“It really was my baby for more than a year,” he told The Montanian. “So when I stood and really studied the statue and looked at how it was worn smooth on both shoulders, and the hand holding the guitar, it seemed like I was reunited with one of my sons.”

This was, Adamson shared, the first time that he’s actually felt an emotional attachment to a piece of his art.

Adamson stayed with Winslow resident and Libby native, Dale Mansfield during his visit. The two knew each other’s families growing up, but didn’t really become friends until Mansfield moved to Winslow. The statue was what brought them together.

Mansfield told The Montanian, that the day after he moved to Winslow he was having coffee when someone found out that he was from Libby and asked about Adamson.
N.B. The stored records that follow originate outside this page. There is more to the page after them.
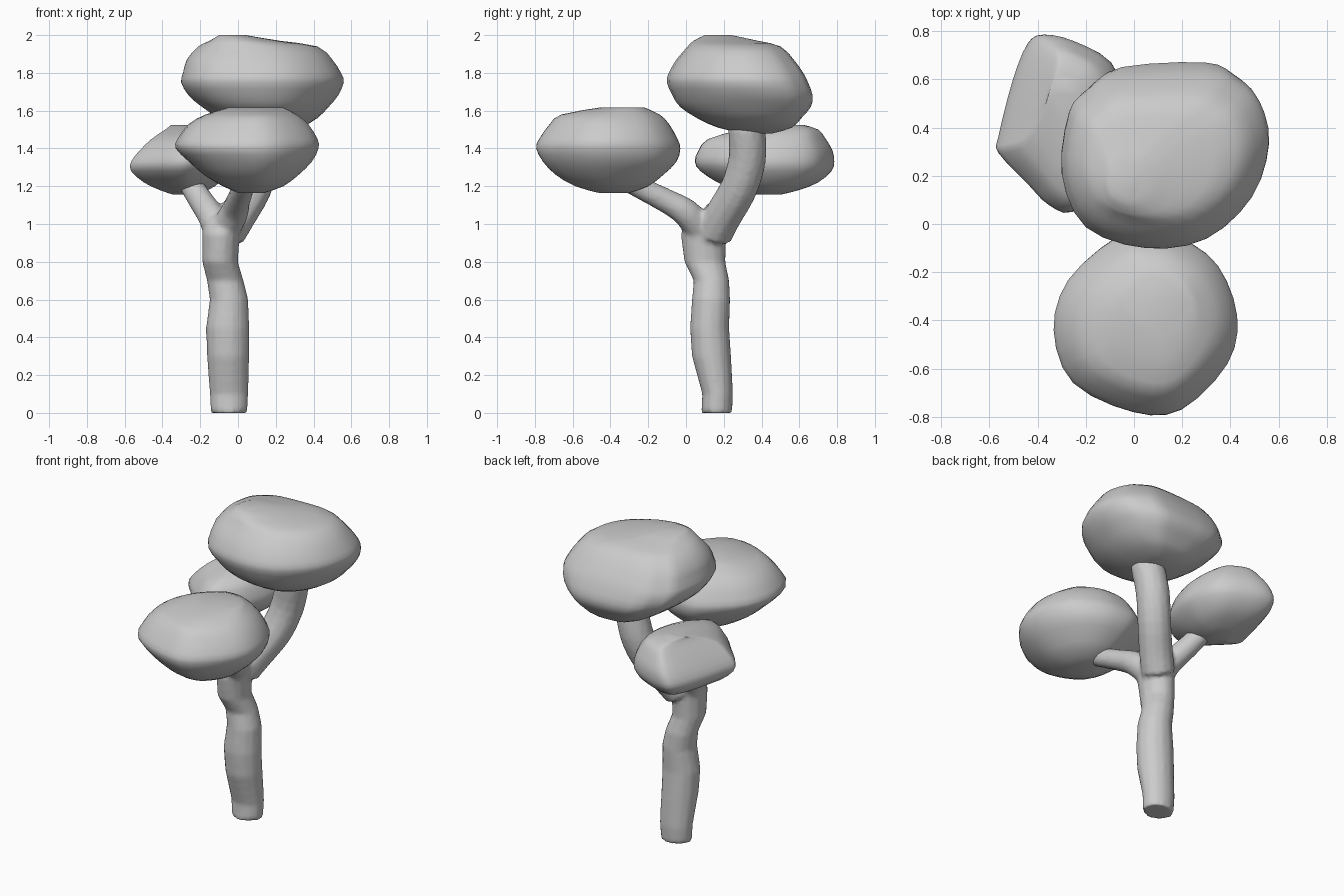
import bpy, bmesh, math
from mathutils import Vector

if "Cube" in bpy.data.objects:
    bpy.data.objects.remove(bpy.data.objects["Cube"])


def spline(pts, n, closed=False):
    """Catmull-Rom refinement of a list of tuples, n steps per span."""
    vs = [Vector(p) for p in pts]
    m = len(vs)
    get = (lambda i: vs[i % m]) if closed else (lambda i: vs[max(0, min(m - 1, i))])
    out = []
    for i in range(m if closed else m - 1):
        a, b, c, d = (get(i + k) for k in (-1, 0, 1, 2))
        for j in range(n):
            t = j / n
            out.append(0.5 * (2 * b + (c - a) * t + (2 * a - 5 * b + 4 * c - d) * t * t
                              + (3 * b - a - 3 * c + d) * t ** 3))
    return out if closed else out + [vs[-1]]


def skin(bm, rings):
    """Bridge rings of points and cap both ends."""
    vr = [[bm.verts.new(p) for p in r] for r in rings]
    n = len(vr[0])
    for a, b in zip(vr, vr[1:]):
        for i in range(n):
            bm.faces.new((a[i], a[(i + 1) % n], b[(i + 1) % n], b[i]))
    bm.faces.new(vr[0][::-1])
    bm.faces.new(vr[-1])


def box_rings(unit, rows, zs):
    """Fit a -1..1 outline into (x0, x1, y0, y1) at each height."""
    return [[((x0 + x1) / 2 + u[0] * (x1 - x0) / 2, (y0 + y1) / 2 + u[1] * (y1 - y0) / 2, z)
             for u in unit] for z, (x0, x1, y0, y1) in zip(zs, rows)]


def finish(name, bm):
    bmesh.ops.recalc_face_normals(bm, faces=bm.faces)
    me = bpy.data.meshes.new(name)
    bm.to_mesh(me)
    bm.free()
    ob = bpy.data.objects.new(name, me)
    bpy.context.collection.objects.link(ob)
    me.polygons.foreach_set("use_smooth", [True] * len(me.polygons))
    return ob


def canopy(name, outline, rows):
    xs, ys = [p[0] for p in outline], [p[1] for p in outline]
    cx, cy = (min(xs) + max(xs)) / 2, (min(ys) + max(ys)) / 2
    hx, hy = (max(xs) - min(xs)) / 2, (max(ys) - min(ys)) / 2
    unit = spline([((x - cx) / hx, (y - cy) / hy) for x, y in outline], 3, True)
    zs = [z.x for z in spline([(r[0], 0) for r in rows], 2)]
    bm = bmesh.new()
    skin(bm, box_rings(unit, spline([r[1:] for r in rows], 2), zs))
    finish(name, bm)


def branch(bm, path, r0, r1, sides=12):
    pts = spline(path, 3)
    rings = []
    for i, p in enumerate(pts):
        d = pts[min(i + 1, len(pts) - 1)] - pts[max(i - 1, 0)]
        q = d.to_track_quat('Z', 'Y')
        r = r0 + (r1 - r0) * i / (len(pts) - 1)
        rings.append([p + q @ Vector((r * math.cos(a), r * math.sin(a), 0))
                      for a in (math.tau * k / sides for k in range(sides))])
    skin(bm, rings)


# Foliage clumps: top-view outline, then heights with side extents
canopy("top_foliage",
       [(.56, .35), (.52, .53), (.43, .62), (.30, .67), (-.07, .65), (-.2, .57), (-.27, .48),
        (-.30, .22), (-.2, -.01), (.05, -.10), (.3, -.06), (.49, .12)],
       [(2.0, -.1, .04, .1, .24), (1.97, -.15, .22, .04, .38), (1.94, -.21, .42, .01, .5),
        (1.87, -.27, .5, -.05, .57), (1.80, -.29, .545, -.09, .62), (1.75, -.30, .56, -.10, .645),
        (1.68, -.26, .53, -.07, .67), (1.62, -.19, .48, -.03, .66), (1.56, -.1, .42, .06, .61),
        (1.51, 0, .33, .17, .56), (1.48, .1, .22, .3, .46)])
canopy("front_foliage",
       [(.43, -.38), (.35, -.17), (.2, -.06), (.05, -.03), (-.08, -.06), (-.27, -.23),
        (-.33, -.44), (-.25, -.66), (0, -.78), (.2, -.77), (.39, -.58)],
       [(1.617, -.05, .24, -.45, -.22), (1.58, -.17, .31, -.65, -.14), (1.53, -.26, .37, -.71, -.09),
        (1.45, -.32, .42, -.765, -.045), (1.40, -.33, .425, -.78, -.03), (1.33, -.26, .39, -.745, -.05),
        (1.26, -.18, .32, -.68, -.12), (1.20, -.08, .24, -.58, -.2), (1.165, 0, .14, -.46, -.3)])
canopy("back_foliage",
       [(-.38, .785), (-.26, .76), (-.1, .67), (-.04, .5), (-.05, .35), (-.12, .18), (-.26, .05),
        (-.36, .08), (-.44, .16), (-.56, .29), (-.56, .36), (-.5, .6), (-.44, .75)],
       [(1.525, -.35, -.22, .5, .62), (1.50, -.38, -.14, .3, .7), (1.45, -.45, -.08, .12, .74),
        (1.39, -.51, -.05, .07, .775), (1.33, -.555, -.035, .05, .785), (1.28, -.555, -.05, .08, .77),
        (1.22, -.49, -.1, .17, .7), (1.18, -.41, -.16, .27, .6), (1.155, -.34, -.24, .38, .5)])

# Trunk with three branches, fused into one skin
bm = bmesh.new()
rows = [(0, -.145, .05, .08, .245), (.1, -.15, .055, .085, .25), (.3, -.165, .06, .03, .24),
        (.45, -.17, .06, .02, .23), (.6, -.15, .055, .03, .235), (.7, -.165, .03, .04, .23),
        (.8, -.19, 0, -.01, .21), (.95, -.19, .01, -.03, .215), (1.03, -.18, .02, .02, .21)]
circle = [(math.cos(math.tau * k / 14), math.sin(math.tau * k / 14)) for k in range(14)]
skin(bm, box_rings(circle, [r[1:] for r in rows], [r[0] for r in rows]))
branch(bm, [(-.07, .08, .97), (-.02, 0, 1.06), (0, -.1, 1.12), (.04, -.3, 1.22)], .085, .055)
branch(bm, [(-.06, .15, .95), (0, .2, 1.05), (.08, .28, 1.19), (.13, .325, 1.35), (.17, .32, 1.53)], .1, .1)
branch(bm, [(-.11, .12, .97), (-.14, .15, 1.04), (-.2, .24, 1.13), (-.27, .33, 1.24)], .08, .06)
trunk = finish("trunk", bm)
rm = trunk.modifiers.new("fuse", 'REMESH')
rm.mode = 'VOXEL'
rm.voxel_size = 0.014
rm.use_smooth_shade = True
sm = trunk.modifiers.new("soften", 'SMOOTH')
sm.factor = 0.5
sm.iterations = 3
They soon reconnected on Facebook and have become close friends.

Mansfield said, “Ron had zero idea of how important and indeed world-famous his sculpture was until he saw it for himself.”

During the festival, Mansfield’s wife had 100 photos of Adamson printed for him to autograph, and they were gone in less than four hours. “He was treated like a celebrity, but he did not act like one,” Mansfield said.

Adamson plans to continue taking it easy here in Libby for the foreseeable future. He will continue to travel to art shows though, and he now plans to make a point of driving  the 21 hours to Winslow every year for their Standin’ on the corner Festival.

Contact Ron on Facebook to learn more, check out his other art, or to purchase a mini Standin’ on the Corner statue of your own for $3,000.

Ron Adamson stands gazing at his now world-famous, “Standin’ on the Corner” statue in Winslow, Arizona during his visit in September for their 20th annual Standin’ on the Corner Festival. He had to get up early in the morning just to avoid the crowds. Photo courtesy of Ron Adamson.